So what keeps you going, what keeps you stepping back on the boat?

For me, fishing is a passion. I've always had a passion, I just took to the water as a kid.

Some of the stuff that's really cool to share on the show is stuff I take for granted. I've probably seen 10,000 pretty epic sunrises and sunsets. That's part of my working day.

Your boat, the Hard Merchandise, actually sank in December. What happened? Will we see it on "Wicked Tuna"?

No, they were basically done filming "Wicked Tuna." Whether they touch on it or not, I'm still not sure. We have pictures and a bit of video, mostly for insurance purposes.

The boat basically sank tied to the dock. … Now we're working to rebuild her. Fortunately, I did have insurance. It's a nightmare from my perspective -- I gotta repower the boat, put a new engine in it, rip out all the wiring, all the electronics, all the stuff is junk -- but the boat itself is fine.

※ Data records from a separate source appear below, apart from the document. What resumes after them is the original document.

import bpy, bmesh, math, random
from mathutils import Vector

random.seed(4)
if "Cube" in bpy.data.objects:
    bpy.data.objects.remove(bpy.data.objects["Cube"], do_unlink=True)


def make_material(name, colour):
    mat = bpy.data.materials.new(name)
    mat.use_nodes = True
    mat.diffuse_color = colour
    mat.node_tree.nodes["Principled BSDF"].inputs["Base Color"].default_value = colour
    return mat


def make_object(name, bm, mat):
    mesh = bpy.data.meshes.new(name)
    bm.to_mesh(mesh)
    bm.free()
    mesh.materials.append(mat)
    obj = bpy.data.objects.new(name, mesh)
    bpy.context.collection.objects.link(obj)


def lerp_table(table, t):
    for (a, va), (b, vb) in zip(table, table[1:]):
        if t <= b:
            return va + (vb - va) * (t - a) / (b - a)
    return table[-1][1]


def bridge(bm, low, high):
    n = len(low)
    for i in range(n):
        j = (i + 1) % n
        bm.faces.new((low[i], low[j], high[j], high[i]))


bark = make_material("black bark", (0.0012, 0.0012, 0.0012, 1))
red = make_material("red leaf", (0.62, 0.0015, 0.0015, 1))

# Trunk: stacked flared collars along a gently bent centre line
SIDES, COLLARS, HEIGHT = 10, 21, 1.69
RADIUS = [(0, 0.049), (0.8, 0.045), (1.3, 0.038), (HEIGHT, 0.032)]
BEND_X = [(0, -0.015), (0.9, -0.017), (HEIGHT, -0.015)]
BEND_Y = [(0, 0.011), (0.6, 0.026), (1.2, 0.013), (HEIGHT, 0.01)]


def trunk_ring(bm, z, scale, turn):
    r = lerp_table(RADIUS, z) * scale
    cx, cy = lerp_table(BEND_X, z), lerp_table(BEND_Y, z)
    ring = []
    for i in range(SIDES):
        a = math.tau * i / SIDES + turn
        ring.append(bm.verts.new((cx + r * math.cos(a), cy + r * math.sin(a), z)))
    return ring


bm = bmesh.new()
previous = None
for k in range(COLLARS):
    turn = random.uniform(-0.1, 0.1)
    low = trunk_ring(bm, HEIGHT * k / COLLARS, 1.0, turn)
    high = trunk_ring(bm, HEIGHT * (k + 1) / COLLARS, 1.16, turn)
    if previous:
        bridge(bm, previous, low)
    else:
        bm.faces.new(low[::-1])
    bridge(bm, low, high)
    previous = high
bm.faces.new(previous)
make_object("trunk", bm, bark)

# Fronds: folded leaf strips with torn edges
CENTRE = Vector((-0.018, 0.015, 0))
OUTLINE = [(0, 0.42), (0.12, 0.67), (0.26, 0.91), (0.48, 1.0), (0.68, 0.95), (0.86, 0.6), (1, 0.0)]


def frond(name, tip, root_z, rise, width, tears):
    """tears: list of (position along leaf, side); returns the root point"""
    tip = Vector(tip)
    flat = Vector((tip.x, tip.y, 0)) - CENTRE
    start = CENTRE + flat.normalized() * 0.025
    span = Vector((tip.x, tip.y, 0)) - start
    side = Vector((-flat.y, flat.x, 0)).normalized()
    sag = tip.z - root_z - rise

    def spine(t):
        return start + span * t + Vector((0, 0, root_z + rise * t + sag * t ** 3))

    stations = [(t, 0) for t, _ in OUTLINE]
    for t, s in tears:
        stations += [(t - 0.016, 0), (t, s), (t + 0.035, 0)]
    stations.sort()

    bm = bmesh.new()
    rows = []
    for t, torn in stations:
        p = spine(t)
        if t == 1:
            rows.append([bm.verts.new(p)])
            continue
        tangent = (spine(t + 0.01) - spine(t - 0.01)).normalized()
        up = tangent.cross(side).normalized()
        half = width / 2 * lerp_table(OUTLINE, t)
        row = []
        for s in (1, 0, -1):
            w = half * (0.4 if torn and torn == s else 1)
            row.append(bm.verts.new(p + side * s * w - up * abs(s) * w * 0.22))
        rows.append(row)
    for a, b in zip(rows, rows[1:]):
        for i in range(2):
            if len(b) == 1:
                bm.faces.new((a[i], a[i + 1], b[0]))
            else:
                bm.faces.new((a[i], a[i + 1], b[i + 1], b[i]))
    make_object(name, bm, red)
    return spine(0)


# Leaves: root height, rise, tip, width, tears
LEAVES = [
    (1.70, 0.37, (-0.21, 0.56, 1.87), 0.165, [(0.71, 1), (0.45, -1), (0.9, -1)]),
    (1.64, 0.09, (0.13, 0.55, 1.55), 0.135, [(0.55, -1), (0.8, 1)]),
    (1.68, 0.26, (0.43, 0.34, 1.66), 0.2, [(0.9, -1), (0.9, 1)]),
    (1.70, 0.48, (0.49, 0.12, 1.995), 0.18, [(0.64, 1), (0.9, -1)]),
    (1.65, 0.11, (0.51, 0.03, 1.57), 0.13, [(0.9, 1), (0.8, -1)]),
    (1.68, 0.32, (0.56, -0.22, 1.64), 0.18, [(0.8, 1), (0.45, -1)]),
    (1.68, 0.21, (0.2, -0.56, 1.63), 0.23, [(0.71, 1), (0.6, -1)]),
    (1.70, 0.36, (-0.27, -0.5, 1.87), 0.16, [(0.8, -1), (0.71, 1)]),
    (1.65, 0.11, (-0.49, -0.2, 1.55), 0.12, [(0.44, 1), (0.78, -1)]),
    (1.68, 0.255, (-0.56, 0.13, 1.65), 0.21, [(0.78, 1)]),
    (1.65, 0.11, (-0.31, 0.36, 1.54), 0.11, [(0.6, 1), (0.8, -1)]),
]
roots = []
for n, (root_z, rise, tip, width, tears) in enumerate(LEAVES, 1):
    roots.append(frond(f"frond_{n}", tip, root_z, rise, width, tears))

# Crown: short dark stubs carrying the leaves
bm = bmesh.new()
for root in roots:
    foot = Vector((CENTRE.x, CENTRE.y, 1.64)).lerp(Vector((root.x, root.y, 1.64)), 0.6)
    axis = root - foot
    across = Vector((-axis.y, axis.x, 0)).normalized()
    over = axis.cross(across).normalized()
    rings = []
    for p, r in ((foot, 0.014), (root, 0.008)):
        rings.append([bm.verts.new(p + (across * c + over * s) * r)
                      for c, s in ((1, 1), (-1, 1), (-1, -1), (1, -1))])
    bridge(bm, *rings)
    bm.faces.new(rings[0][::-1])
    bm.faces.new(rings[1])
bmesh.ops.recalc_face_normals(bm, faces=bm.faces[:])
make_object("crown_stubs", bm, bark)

I've still got another two months worth of work to get her up and running again. In the middle of it, I still have to go to work to make a paycheck, whether it's working on decks of other boats or whatever I can get.

But in the big picture, it sank two days after the school shooting. And that same weekend, another boat went down with all hands -- the Foxy Lady II -- and they just found the boat two days ago. They never found the crew. Although I have my own little nightmare, in the big picture, my problems are minimal.

Yeah, I've got a lot of work ahead of me, but I'll get through it. And we'll be fishing for next season, you can count on that.